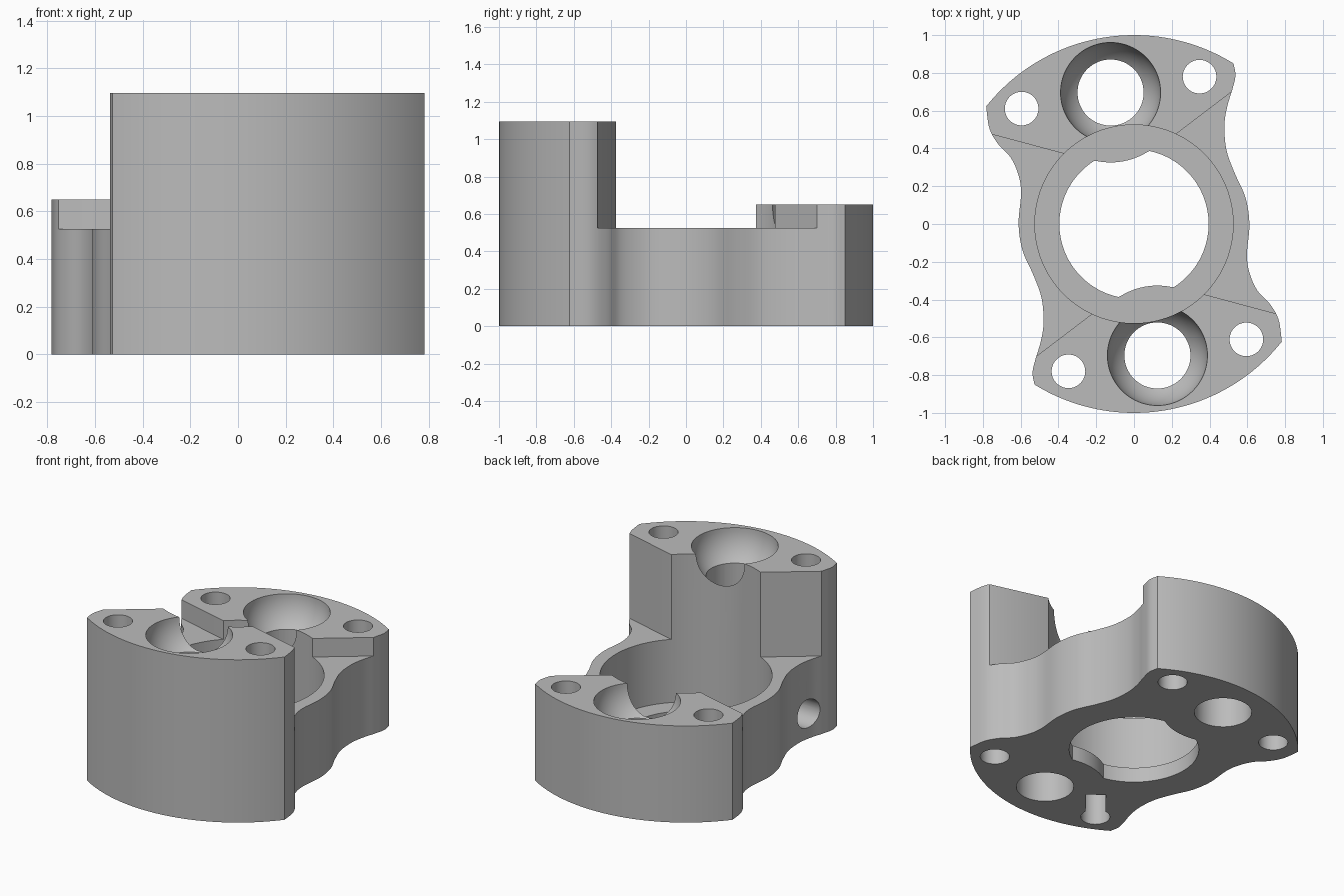
import bpy, bmesh, math
from mathutils import Vector

cube = bpy.data.objects.get("Cube")
if cube:
    bpy.data.objects.remove(cube, do_unlink=True)

BALL = Vector((-0.124, 0.696))
BOLTS = [Vector((0.347, 0.78)), Vector((-0.595, 0.611))]
TALL, SHORT, DECK, FLOOR = 1.095, 0.65, 0.525, 0.1


def make_object(name, bm):
    bmesh.ops.recalc_face_normals(bm, faces=bm.faces)
    mesh = bpy.data.meshes.new(name)
    bm.to_mesh(mesh)
    bm.free()
    obj = bpy.data.objects.new(name, mesh)
    bpy.context.collection.objects.link(obj)
    return obj


def prism(name, points, z0, z1):
    bm = bmesh.new()
    face = bm.faces.new([bm.verts.new((p[0], p[1], z0)) for p in points])
    top = bmesh.ops.extrude_face_region(bm, geom=[face])["geom"]
    verts = [v for v in top if isinstance(v, bmesh.types.BMVert)]
    bmesh.ops.translate(bm, verts=verts, vec=(0, 0, z1 - z0))
    return make_object(name, bm)


def circle(center, radius, count=64):
    steps = [2 * math.pi * i / count for i in range(count)]
    return [(center[0] + radius * math.cos(a), center[1] + radius * math.sin(a)) for a in steps]


def turned(points):
    return [(-p[0], -p[1]) for p in points]


def smooth_path(points, steps=6):
    pts = [Vector(p) for p in points]
    pts = [2 * pts[0] - pts[1]] + pts + [2 * pts[-1] - pts[-2]]
    path = []
    for a, b, c, d in zip(pts, pts[1:], pts[2:], pts[3:]):
        for i in range(steps):
            t = i / steps
            path.append(0.5 * (2 * b + (c - a) * t + (2 * a - 5 * b + 4 * c - d) * t * t
                               + (3 * b - a - 3 * c + d) * t ** 3))
    return path


def carve(target, cutter):
    mod = target.modifiers.new("cut", "BOOLEAN")
    mod.operation = "DIFFERENCE"
    mod.solver = "EXACT"
    mod.object = cutter
    bpy.context.view_layer.update()
    graph = bpy.context.evaluated_depsgraph_get()
    mesh = bpy.data.meshes.new_from_object(target.evaluated_get(graph))
    target.modifiers.clear()
    target.data = mesh
    bpy.data.objects.remove(cutter, do_unlink=True)


# Body outline: wavy flank and round end, repeated by a half turn
flank = smooth_path([(0.527, 0.85), (0.537, 0.785), (0.52, 0.71), (0.495, 0.627),
                     (0.479, 0.526), (0.489, 0.394), (0.532, 0.272), (0.59, 0.14),
                     (0.611, 0), (0.598, -0.16), (0.611, -0.257), (0.653, -0.352),
                     (0.717, -0.42), (0.765, -0.505), (0.783, -0.622)])
start, end = math.radians(-38.5), math.radians(-121.8)
arc = [start + (end - start) * i / 48 for i in range(49)]
half = flank + [(math.cos(a), math.sin(a)) for a in arc[:-1]]
body = prism("housing_body", half + turned(half), 0, TALL)

# Steps: low deck between the lobes, shorter rear lobe
step = [(-1.2, 0.594), (-0.373, 0.373), (0.22, 0.474), (1.2, 1.22)]
carve(body, prism("deck_cutter", step + turned(step), DECK, 2))
carve(body, prism("rear_cutter", [(-2, 0), (2, 0), (2, 2), (-2, 2)], SHORT, 2))

# Main bore with a thin floor
carve(body, prism("bore_cutter", circle((0, 0), 0.525, 128), FLOOR, 2))


# Floor opening, with a curved tab on each lobe side
def opening_radius(angle):
    ray = Vector((math.cos(angle), math.sin(angle)))
    radius = 0.395
    for center in (BALL, -BALL):
        along = center.dot(ray)
        gap = 0.37 ** 2 - (center.length_squared - along ** 2)
        if along > 0 and gap > 0:
            radius = min(radius, along - math.sqrt(gap))
    return radius


angles = [2 * math.pi * i / 180 for i in range(180)]
opening = [(opening_radius(a) * math.cos(a), opening_radius(a) * math.sin(a)) for a in angles]
carve(body, prism("opening_cutter", opening, -1, FLOOR + 0.1))

# Ball seats and bolt holes in both lobes
for sign, height in ((1, SHORT), (-1, TALL)):
    center = BALL * sign
    bm = bmesh.new()
    bmesh.ops.create_uvsphere(bm, u_segments=64, v_segments=32, radius=0.265)
    bmesh.ops.translate(bm, verts=bm.verts, vec=(center.x, center.y, height + 0.002))
    carve(body, make_object("seat_cutter", bm))
    carve(body, prism("seat_hole_cutter", circle(center, 0.175), -1, height - 0.15))
    for bolt in BOLTS:
        carve(body, prism("bolt_cutter", circle(bolt * sign, 0.089, 48), -1, 2))

# Underside slot leading from one front bolt hole
near = -BOLTS[0]
far = Vector((-0.176, -0.57))
side = (far - near).normalized().orthogonal() * 0.06
carve(body, prism("slot_cutter", [near + side, near - side, far - side, far + side], -1, 0.17))

# Side port meeting the slot
bm = bmesh.new()
bmesh.ops.create_cone(bm, cap_ends=True, segments=48, radius1=0.095, radius2=0.095, depth=0.6)
for v in bm.verts:
    v.co = Vector((v.co.z - 0.46, v.co.x - 0.595, v.co.y + 0.17))
carve(body, make_object("port_cutter", bm))

# Single grey finish
grey = bpy.data.materials.new("plain_grey")
grey.use_nodes = True
color = (0.5, 0.5, 0.5, 1)
grey.diffuse_color = color
grey.node_tree.nodes["Principled BSDF"].inputs["Base Color"].default_value = color
body.data.materials.clear()
body.data.materials.append(grey)
for poly in body.data.polygons:
    poly.material_index = 0

bpy.ops.object.select_all(action="DESELECT")
body.select_set(True)
bpy.context.view_layer.objects.active = body
bpy.ops.object.shade_smooth_by_angle(angle=math.radians(30))
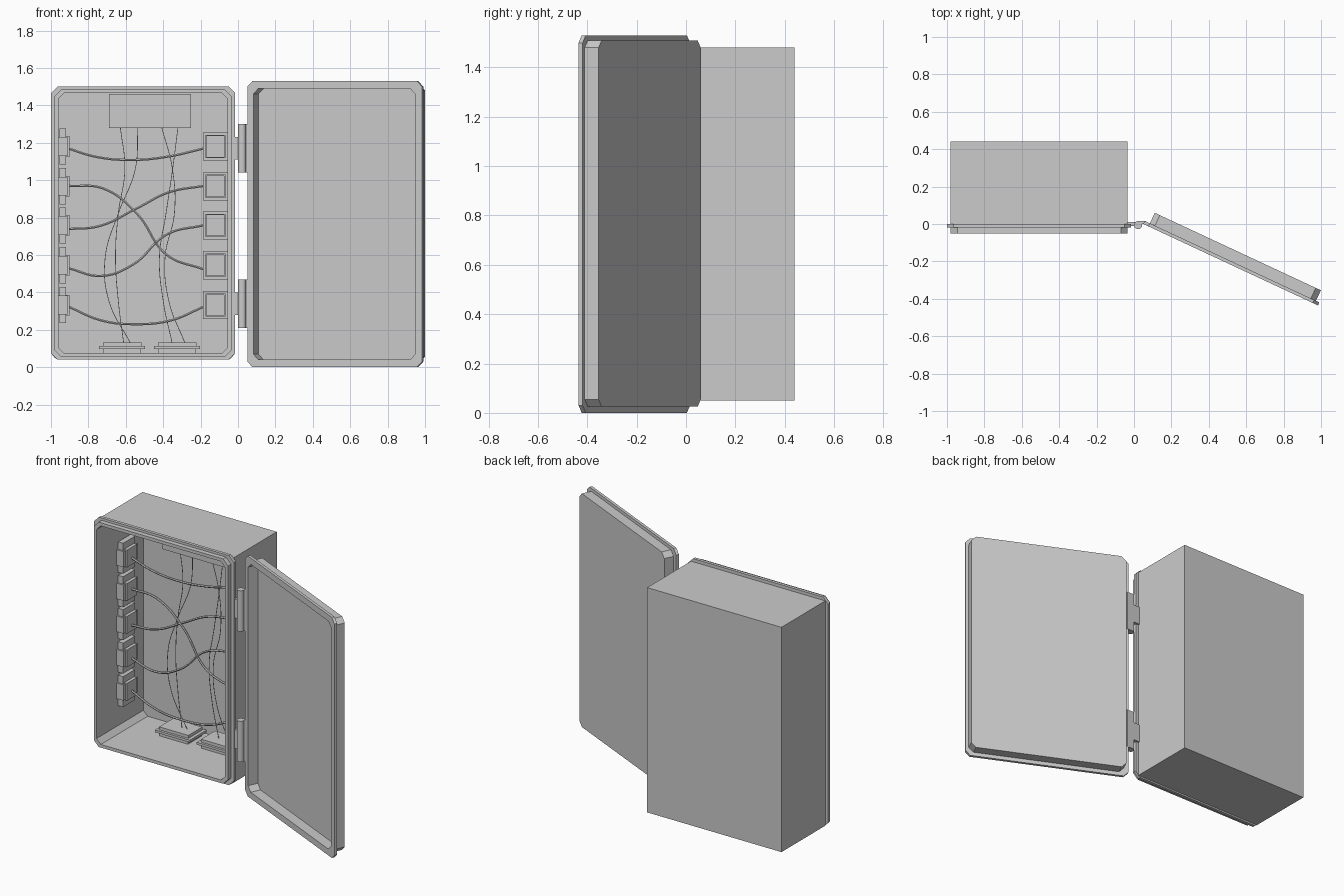
import bpy, bmesh
from math import radians
from mathutils import Matrix, Vector

if "Cube" in bpy.data.objects:
    bpy.data.objects.remove(bpy.data.objects["Cube"])

grey = bpy.data.materials.new("light grey")
grey.use_nodes = True
grey.diffuse_color = (0.6, 0.6, 0.6, 1)
grey.node_tree.nodes["Principled BSDF"].inputs["Base Color"].default_value = (0.6, 0.6, 0.6, 1)


def finish(name, bm):
    bmesh.ops.recalc_face_normals(bm, faces=bm.faces)
    mesh = bpy.data.meshes.new(name)
    bm.to_mesh(mesh)
    bm.free()
    mesh.materials.append(grey)
    ob = bpy.data.objects.new(name, mesh)
    bpy.context.collection.objects.link(ob)
    return ob


def loft(name, rings):
    """Closed shell through chamfered rectangles: (x0, x1, z0, z1, chamfer, y)."""
    bm = bmesh.new()
    loops = []
    for x0, x1, z0, z1, c, y in rings:
        outline = [(x0 + c, z0), (x1 - c, z0), (x1, z0 + c), (x1, z1 - c),
                   (x1 - c, z1), (x0 + c, z1), (x0, z1 - c), (x0, z0 + c)]
        loops.append([bm.verts.new((x, y, z)) for x, z in outline])
    for a, b in zip(loops, loops[1:]):
        for i in range(8):
            j = (i + 1) % 8
            bm.faces.new((a[i], a[j], b[j], b[i]))
    bm.faces.new(loops[0])
    bm.faces.new(loops[-1])
    bmesh.ops.remove_doubles(bm, verts=bm.verts, dist=0.0001)
    return finish(name, bm)


def boxes(name, parts):
    """Several boxes in one object: (x0, x1, y0, y1, z0, z1)."""
    bm = bmesh.new()
    for x0, x1, y0, y1, z0, z1 in parts:
        centre = Vector((x0 + x1, y0 + y1, z0 + z1)) / 2
        size = Matrix.Diagonal((x1 - x0, y1 - y0, z1 - z0, 1))
        bmesh.ops.create_cube(bm, size=1, matrix=Matrix.Translation(centre) @ size)
    return finish(name, bm)


def wire(name, points, radius):
    curve = bpy.data.curves.new(name, "CURVE")
    curve.dimensions = "3D"
    curve.bevel_depth = radius
    curve.bevel_resolution = 1
    curve.resolution_u = 10
    spline = curve.splines.new("BEZIER")
    spline.bezier_points.add(len(points) - 1)
    for bp, co in zip(spline.bezier_points, points):
        bp.co = co
        bp.handle_left_type = bp.handle_right_type = "AUTO"
    curve.materials.append(grey)
    ob = bpy.data.objects.new(name, curve)
    bpy.context.collection.objects.link(ob)
    bpy.ops.object.select_all(action="DESELECT")
    bpy.context.view_layer.objects.active = ob
    ob.select_set(True)
    bpy.ops.object.convert(target="MESH")
    bpy.ops.object.shade_smooth_by_angle()


# Cabinet: square back, chamfered flange, raised rim, hollow inside
back = (-0.98, -0.035, 0.05, 1.48, 0)
flange = (-1.0, -0.015, 0.04, 1.5, 0.035)
rim = (-0.98, -0.035, 0.055, 1.485, 0.035)
opening = (-0.96, -0.055, 0.075, 1.465, 0.03)
loft("cabinet", [(*back, 0.44), (*back, 0), (*flange, 0), (*flange, -0.02),
                 (*rim, -0.02), (*rim, -0.05), (*opening, -0.05), (*opening, 0.42)])

# Door: shallow tray swung open
lip = (0, 1.03, 0, 1.53, 0.03)
tray = (0.03, 1.01, 0.025, 1.51, 0.03)
inside = (0.035, 0.99, 0.04, 1.49, 0.03)
door = loft("door", [(*tray, 0.08), (*tray, 0.018), (*lip, 0.018), (*lip, 0),
                     (*inside, 0), (*inside, 0.065)])
door.location = (0.05, 0, 0)
door.rotation_euler = (0, 0, radians(-25))

# Hinges: barrel with a leaf on each side
for label, z in (("lower", 0.34), ("upper", 1.17)):
    boxes(label + "_hinge_leaves", [(-0.035, 0.02, -0.012, 0.012, z - 0.06, z + 0.06),
                                    (0.015, 0.065, 0, 0.016, z - 0.13, z + 0.13)])
    bpy.ops.mesh.primitive_cylinder_add(vertices=16, radius=0.022, depth=0.26,
                                        location=(0.022, -0.006, z))
    barrel = bpy.context.object
    barrel.name = label + "_hinge_barrel"
    barrel.data.materials.append(grey)
    bpy.ops.object.shade_smooth_by_angle()

# Side connectors on the left and right inner walls
heights = [1.18, 0.967, 0.758, 0.545, 0.332]
for i, z in enumerate(heights):
    boxes(f"plug_block_{i + 1}", [(-0.962, -0.912, 0.15, 0.29, z - 0.05, z + 0.05),
                                  (-0.955, -0.92, 0.16, 0.28, z - 0.097, z + 0.097),
                                  (-0.92, -0.9, 0.17, 0.27, z - 0.055, z + 0.055)])
    frame = (-0.188, -0.054, z - 0.075, z + 0.075, 0)
    step = (-0.175, -0.067, z - 0.062, z + 0.062, 0)
    well = (-0.168, -0.074, z - 0.055, z + 0.055, 0)
    loft(f"socket_{i + 1}", [(*frame, 0.29), (*frame, 0.15), (*step, 0.15),
                             (*step, 0.135), (*well, 0.135), (*well, 0.155)])

# Control unit at the top, terminal plates at the bottom
boxes("control_unit", [(-0.69, -0.25, 0.22, 0.425, 1.28, 1.46)])
for label, x in (("first", -0.62), ("second", -0.325)):
    boxes(label + "_terminal", [(x - 0.1, x + 0.1, 0.24, 0.38, 0.07, 0.1),
                                (x - 0.123, x + 0.123, 0.225, 0.395, 0.098, 0.113),
                                (x - 0.103, x + 0.103, 0.24, 0.38, 0.113, 0.132)])

# Thick cables between the side connectors, as (x, z) paths
cables = [
    [(-0.91, 1.17), (-0.76, 1.125), (-0.58, 1.108), (-0.38, 1.125), (-0.18, 1.17)],
    [(-0.91, 0.97), (-0.72, 0.955), (-0.54, 0.82), (-0.38, 0.6), (-0.18, 0.522)],
    [(-0.91, 0.738), (-0.74, 0.755), (-0.54, 0.85), (-0.37, 0.935), (-0.18, 0.97)],
    [(-0.91, 0.53), (-0.73, 0.488), (-0.56, 0.55), (-0.38, 0.71), (-0.18, 0.76)],
    [(-0.91, 0.325), (-0.73, 0.25), (-0.55, 0.23), (-0.36, 0.25), (-0.18, 0.325)],
]
for i, path in enumerate(cables):
    wire(f"cable_{i + 1}", [(x, 0.22, z) for x, z in path], 0.007)

# Thin wires from the control unit down to the terminals: x at even heights
thin = [(-0.63, -0.605, -0.64, -0.655, -0.64, -0.61), (-0.535, -0.55, -0.64, -0.71, -0.69, -0.57),
        (-0.41, -0.35, -0.34, -0.39, -0.37, -0.28), (-0.32, -0.35, -0.385, -0.42, -0.4, -0.35)]
for i, xs in enumerate(thin):
    wire(f"thin_wire_{i + 1}", [(x, 0.31, 1.29 - 0.234 * k) for k, x in enumerate(xs)], 0.002)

> _Work to complete_: Only the lines from the beginning of the records through the line bearing "return make_object(name, bm)" belong in the answer, copied word for word with pictures left out.

> _Answer area_:
import bpy, bmesh, math
from mathutils import Vector

cube = bpy.data.objects.get("Cube")
if cube:
    bpy.data.objects.remove(cube, do_unlink=True)

BALL = Vector((-0.124, 0.696))
BOLTS = [Vector((0.347, 0.78)), Vector((-0.595, 0.611))]
TALL, SHORT, DECK, FLOOR = 1.095, 0.65, 0.525, 0.1


def make_object(name, bm):
    bmesh.ops.recalc_face_normals(bm, faces=bm.faces)
    mesh = bpy.data.meshes.new(name)
    bm.to_mesh(mesh)
    bm.free()
    obj = bpy.data.objects.new(name, mesh)
    bpy.context.collection.objects.link(obj)
    return obj


def prism(name, points, z0, z1):
    bm = bmesh.new()
    face = bm.faces.new([bm.verts.new((p[0], p[1], z0)) for p in points])
    top = bmesh.ops.extrude_face_region(bm, geom=[face])["geom"]
    verts = [v for v in top if isinstance(v, bmesh.types.BMVert)]
    bmesh.ops.translate(bm, verts=verts, vec=(0, 0, z1 - z0))
    return make_object(name, bm)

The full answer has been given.